‘It’s always easier to write someone else’s sermon’ is the motto of my preaching group.
On a Friday morning, all five of us might be squeezing one word at a time out onto the pages of our own sermons, but when an email comes through asking for a movie clip showing non-conformist children, a song about goats or what the Greek word in a text really means, well, it’s happy action stations. We all have heaps of ideas about the other homies’ sermons.
I find the same is true with housework. It’s always easier to wash someone else’s dishes than to get around to doing your own. And boy is it nice when someone else puts your rubbish out or organises your plastics drawer.
This is another way housework can be sacramental, something that brings a particular experience of God into our lives. Conscious generosity, practical expressions of love, unexpected kindness: sounds like God, right?
Even if, like me, you’re not the kind of person who ever feels on top of your own cleaning, you may find you have the capacity to give an hour or two at someone else’s house. It is a kind, generous thing to do someone else’s housework, an act of love and a participation in the grace of God.

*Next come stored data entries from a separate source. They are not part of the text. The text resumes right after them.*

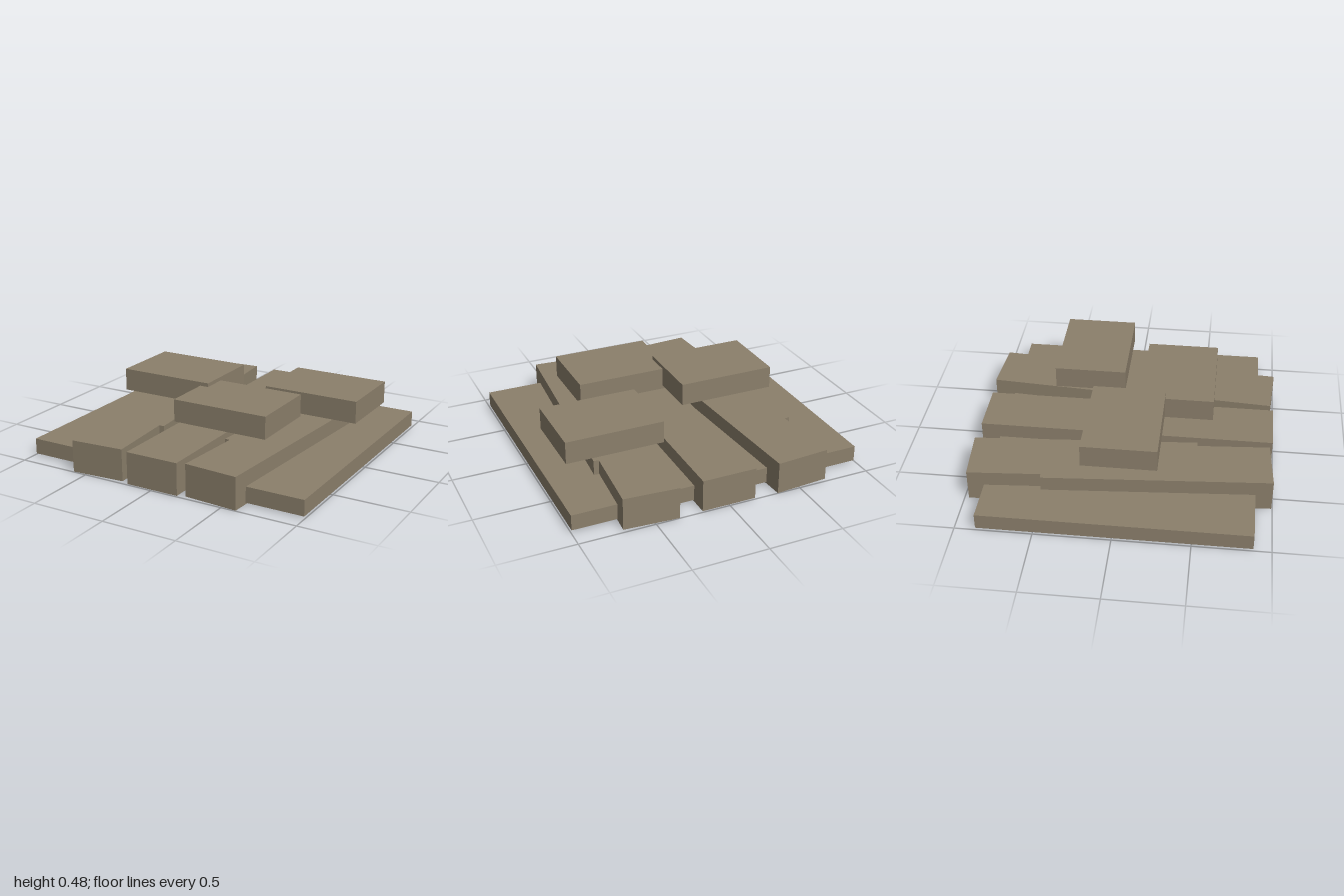
import * as THREE from 'three';

export function createModel() {
  const model = new THREE.Group();
  model.name = 'stoneSlabs';
  const stone = new THREE.MeshStandardMaterial({ color: 0x8b7f6b });
  stone.name = 'taupe stone';

  // Box given by its centre and size, optionally turned about the vertical axis
  function slab(name, [x, y, z], [w, h, d], turn = 0) {
    const mesh = new THREE.Mesh(new THREE.BoxGeometry(w, h, d), stone);
    mesh.name = name;
    mesh.position.set(x, y, z);
    mesh.rotation.y = turn;
    model.add(mesh);
  }

  // Wide low base
  slab('base', [0, 0.063, 0.01], [1.985, 0.105, 1.75]);

  // Straight middle beam
  slab('middleBeam', [0, 0.108, 0], [0.366, 0.215, 1.975]);

  // Outer beams: two overlapping, slightly offset lengths on each side
  for (const [side, s] of [['left', 1], ['right', -1]]) {
    slab(side + 'BeamBack', [s * 0.469, 0.108, -0.242], [0.364, 0.215, 1.49], -s * 0.072);
    slab(side + 'BeamFront', [s * 0.469, 0.108, 0.238], [0.364, 0.215, 1.49], -s * 0.072);
  }

  // Floating blocks above, each at its own height
  const blocks = [[-0.36, 0.404, 0.012], [0.24, 0.379, 0.335], [0.57, 0.343, -0.293]];
  blocks.forEach((p, i) => slab('upperBlock' + (i + 1), p, [0.66, 0.15, 0.49]));

  return model;
}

This is part of an occasional series exploring the spiritual depths of what can seem like mundane jobs. You can read the first part and see my awesome home-made illustration here
You may also be interested in the Sacrament of Breastfeeding series.